    One of the most important trend in treatment today is to train people’s balance system before they have problems. Falls, especially fractured hips are a significant health problem, especially among the aged. I have been trying to get health providers to offer balance training to everyone. It has been shown that giving this training can significantly reduce the number of injuries. One excellent form of balance training is Tai Chi. Here you practice your balance with various turns and positions. Now when you trip over the rug you can easily keep from being hurt.

    Another major advance today is Vestibular Rehabilitation. After the doctor completes his examination and has ruled out and treated pertinent problems, he will refer the patient to a therapist trained in this field. Here the patient is analyzed from a physical therapy viewpoint: is the left leg a little weak? Is the back tilted because of poor muscle tone? Is the neck too stiff? Is the body tilted because one eye is weak? Surprisingly, we are often finding a treatable condition where by strengthening certain muscles the person is no longer dizzy. So today, instead of giving dizzy pills – which sometimes can reduce the patient’s alertness and make him worse – we use these exercise modalities with increasing success.

    Benign Positional Vertigo is a condition where some of the stones in the inner ear come loose and rattle around. These stones called otoliths are located like a child’s catch toy on a cup. The symptoms are that when you move a certain direction you feel dizzy and this is reflected in the eye movements called nystagmus. When the stones are off the cup the treatment is to use the Eply Maneuver to get the stone’s back. It is the same principle as getting the ball back in the cup. This condition doesn’t awaken you out of a sound sleep and in not accompanied by tinnitus.

    Meniere’s Disease occurs when there is an increase in fluid pressure in the inner ear. Usual symptoms are hearing loss, tinnitus, vertigo, and a feeling of pressure in the ear. It is often episodic, may last a short time and then occur later on. It can awaken you out of a sound sleep. Treatment programs vary because we cannot measure the fluid pressure directly; in my practice I have patients on low salt, high potassium diet drinking distilled water. I usually use a diuretic such as Diamox in the acute stage. There are other successful methods used.
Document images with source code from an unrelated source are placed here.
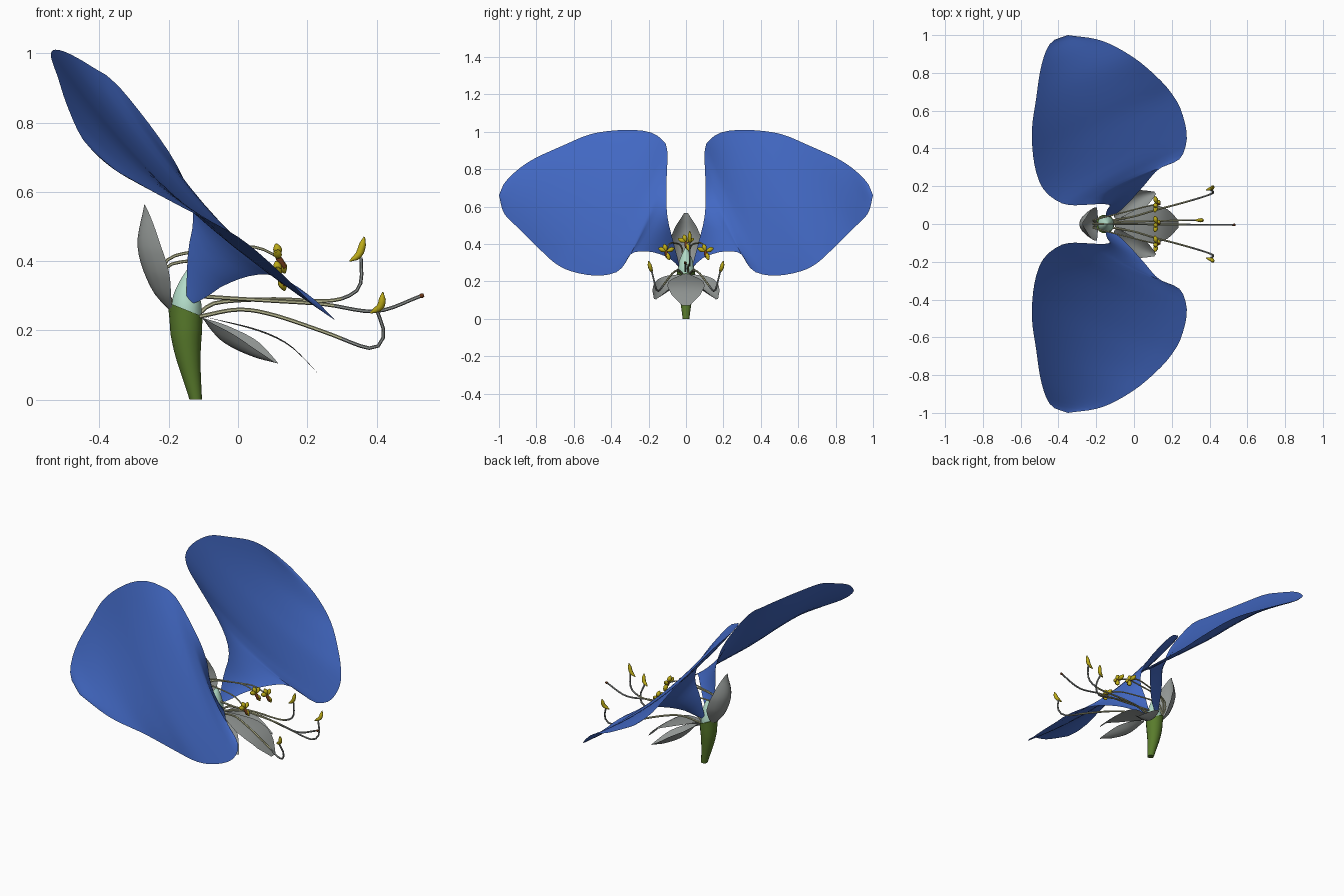
import bpy, bmesh, math
from mathutils import Vector

cube = bpy.data.objects.get("Cube")
if cube:
    bpy.data.objects.remove(cube, do_unlink=True)


def material(name, rgb):
    m = bpy.data.materials.new(name)
    m.use_nodes = True
    m.diffuse_color = (*rgb, 1)
    m.node_tree.nodes["Principled BSDF"].inputs["Base Color"].default_value = (*rgb, 1)
    return m


BLUE = material("petal blue", (.055, .14, .55))
GREY = material("sepal grey", (.28, .30, .29))
GREEN = material("stem green", (.10, .20, .025))
MINT = material("pale mint", (.45, .72, .58))
CREAM = material("filament cream", (.48, .48, .28))
YELLOW = material("anther yellow", (.52, .42, .01))
BROWN = material("dark brown", (.15, .04, .01))


def resample(points, count):
    """Smooth curve through the points, sampled evenly by length."""
    p = [Vector(q) for q in points]
    p = [2 * p[0] - p[1]] + p + [2 * p[-1] - p[-2]]
    dense = []
    for a, b, c, d in zip(p, p[1:], p[2:], p[3:]):
        for k in range(10):
            t = k / 10
            dense.append(b + (c - a) * t / 2 + (a - 2.5 * b + 2 * c - d / 2) * t * t
                         + (1.5 * (b - c) + (d - a) / 2) * t ** 3)
    dense.append(p[-2])
    dist = [0]
    for a, b in zip(dense, dense[1:]):
        dist.append(dist[-1] + (b - a).length)
    out, j = [], 0
    for i in range(count):
        s = dist[-1] * i / (count - 1)
        while j < len(dist) - 2 and dist[j + 1] < s:
            j += 1
        out.append(dense[j].lerp(dense[j + 1], (s - dist[j]) / (dist[j + 1] - dist[j])))
    return out


def blend(values, u):
    f = u * (len(values) - 1)
    i = min(int(f), len(values) - 2)
    return values[i] + (values[i + 1] - values[i]) * (f - i)


def build(name, rows, mats, closed=False):
    """Skin a list of equal rows of points; closed rows become a capped tube."""
    bm = bmesh.new()
    grid = [[bm.verts.new(v) for v in row] for row in rows]
    n = len(rows[0])
    for r, s in zip(grid, grid[1:]):
        for k in range(n if closed else n - 1):
            m = (k + 1) % n
            bm.faces.new((r[k], r[m], s[m], s[k]))
    if closed:
        bm.faces.new(grid[0])
        bm.faces.new(grid[-1])
    bmesh.ops.remove_doubles(bm, verts=bm.verts, dist=1e-5)
    bmesh.ops.recalc_face_normals(bm, faces=bm.faces)
    mesh = bpy.data.meshes.new(name)
    bm.to_mesh(mesh)
    bm.free()
    for m in mats:
        mesh.materials.append(m)
    ob = bpy.data.objects.new(name, mesh)
    bpy.context.collection.objects.link(ob)
    bpy.ops.object.select_all(action='DESELECT')
    ob.select_set(True)
    bpy.context.view_layer.objects.active = ob
    bpy.ops.object.shade_smooth_by_angle(angle=math.radians(50))
    return ob


def tube(name, points, radii, mats, count=16, sides=8, level=False):
    path = resample(points, count)
    rows = []
    for i, p in enumerate(path):
        t = (path[min(i + 1, count - 1)] - path[max(i - 1, 0)]).normalized()
        if level:
            t = Vector((0, 0, 1))
        a = t.cross(Vector((0, 1, 0))).normalized()
        b = t.cross(a)
        r = blend(radii, i / (count - 1))
        rows.append([p + r * (math.cos(k * math.tau / sides) * a + math.sin(k * math.tau / sides) * b)
                     for k in range(sides)])
    return build(name, rows, mats, True)


def leaf(name, points, widths, side, cup, mat):
    """Cupped blade: widths run along the spine, cup lifts both edges."""
    rows = []
    side, cup = Vector(side).normalized(), Vector(cup)
    for i, p in enumerate(resample(points, 15)):
        u = i / 14
        w = blend(widths, u)
        rows.append([p + side * w * t + cup * t * t * math.sin(math.pi * u)
                     for t in (k / 4 - 1 for k in range(9))])
    return build(name, rows, [mat])


def flip(points, s):
    return [(x, y * s, z) for x, y, z in points]


# Large petals, spanned between an upper and a lower rim
upper = [(-.15, .03, .27), (-.145, .07, .42), (-.13, .1, .55), (-.19, .105, .7), (-.34, .1, .9),
         (-.42, .13, .96), (-.49, .2, 1), (-.53, .33, 1.01), (-.54, .5, .99), (-.52, .65, .93),
         (-.49, .84, .84), (-.44, .96, .74), (-.35, 1, .66)]
lower = [(-.15, .03, .27), (-.1, .05, .29), (-.04, .1, .33), (.05, .2, .36), (.13, .29, .35),
         (.22, .33, .29), (.26, .37, .25), (.28, .47, .23), (.25, .6, .25), (.2, .69, .29),
         (.13, .77, .36), (0, .88, .47), (-.17, .97, .56), (-.35, 1, .66)]
for s, label in ((1, "left"), (-1, "right")):
    a, b = resample(flip(upper, s), 41), resample(flip(lower, s), 41)
    rows = []
    for i in range(41):
        sag = Vector((-.04, 0, -.04)) * math.sin(math.pi * i / 40)
        rows.append([a[i].lerp(b[i], t) + sag * 4 * t * (1 - t) for t in (k / 12 for k in range(13))])
    build(label + "_petal", rows, [BLUE])

# Stem with a slanted rim, and the ovary
stem = tube("stem", [(-.122, 0, 0), (-.145, 0, .13), (-.152, 0, .24), (-.153, 0, .26)],
            [.018, .027, .037, .046, .05], [GREEN], 12, 14, True)
for v in stem.data.vertices:
    if v.co.z > .2:
        v.co.z -= .4 * (v.co.x + .152)
tube("ovary", [(-.15, 0, .24), (-.148, 0, .3), (-.14, 0, .38)], [.045, .044, .036, .022, .004], [MINT], 12, 12)

# Sepals
leaf("back_sepal", [(-.19, 0, .25), (-.25, 0, .32), (-.29, 0, .44), (-.27, 0, .565)],
     [.015, .06, .09, .085, .055, .01], (0, 1, 0), (.075, 0, 0), GREY)
leaf("front_sepal", [(-.1, 0, .24), (.05, 0, .205), (.14, 0, .165), (.2, 0, .11), (.235, 0, .07)],
     [.015, .06, .095, .1, .075, .02], (0, 1, 0), (0, 0, -.005), GREY)
for s, label in ((1, "left"), (-1, "right")):
    leaf(label + "_sepal", flip([(-.1, .03, .235), (-.04, .09, .165), (.04, .14, .125), (.112, .165, .105)], s),
         [.01, .05, .065, .06, .04, .008], (-.55, .75 * s, .15), (.01, 0, .045), GREY)


def anther(name, points):
    tube(name, points, [.002, .009, .011, .010, .002], [YELLOW], 9)


def filament(name, points):
    ob = tube(name, points, [.006, .005], [CREAM, GREY], 24, 6)
    for f in ob.data.polygons:
        f.material_index = int(f.center.x > .29)


# Long stamens and style
filament("middle_filament", [(-.11, .01, .25), (-.06, .012, .28), (.1, .015, .29), (.26, .02, .285),
                             (.33, .02, .305), (.355, .02, .34), (.355, .02, .41)])
anther("middle_anther", [(.322, .02, .4), (.35, .02, .42), (.365, .02, .47)])
for s, label in ((1, "left"), (-1, "right")):
    filament(label + "_filament", flip([(-.11, .02, .24), (0, .04, .26), (.1, .07, .245), (.25, .11, .195),
                                        (.37, .145, .15), (.41, .16, .16), (.42, .17, .2), (.4, .185, .26)], s))
    anther(label + "_anther", flip([(.382, .18, .25), (.412, .19, .27), (.418, .2, .31)], s))
filament("style", [(-.13, 0, .3), (-.06, 0, .295), (.1, -.002, .285), (.25, -.003, .275),
                   (.4, -.004, .255), (.53, -.005, .3)])
tube("stigma", [(.525, -.005, .298), (.537, -.005, .302)], [.005, .008, .004], [BROWN], 4)

# Short stamens arching over the ovary, each with a four-lobed head
arch = [(-.18, .01, .26), (-.215, .15, .33), (-.195, .25, .39), (-.05, .6, .405), (.05, .85, .4), (.12, 1, .36)]
for s, label in ((0, "middle"), (1, "left"), (-1, "right")):
    lift = 0 if s else .05
    path = [(x, y * s * .105, z + lift * (i / 5)) for i, (x, y, z) in enumerate(arch)]
    tube(label + "_short_filament", path, [.005, .004], [CREAM], 20, 6)
    head = Vector(path[-1])
    tube(label + "_head_core", [head - Vector((.012, 0, -.012)), head + Vector((.016, 0, -.03))],
         [.005, .010, .005], [BROWN], 6)
    for k, (dy, dz) in enumerate(((.042, .018), (-.042, .018), (.016, -.045), (-.012, .04))):
        tip = head + Vector((-.01 if dz > 0 else .015, dy, dz))
        tube(f"{label}_lobe_{k + 1}", [head + (tip - head) * .1, head.lerp(tip, .6), tip],
             [.004, .010, .013, .011, .003], [YELLOW], 7)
  • Managing Dizziness and VertigoPeople who are dizzy can fall and break their bones. How do you prevent this? Check your blood pressure. Take the medicine your doctor recommends. Take the baby aspirin he may recommend. Be athletic. The more the exercise the less the dizziness will affect you. Do the vestibular exercises. Check with the Vestibular Disorders Association at http://www.teleport.com/~veda/ for more information and join their association. They actively promote patient information re prevention and treatment. They can refer you to local specialists and treatment facilities.Shoes are important. I cringe when I see a senior in high heels. They can fall and fracture a hip. If a senior wears high heels, even if they have perfect balance, they increase their chances of falling or fracture by 10X. Honestly, patients come to see me for dizziness wearing high heels ! That’s like coming to see me for a cough while smoking cigarettes!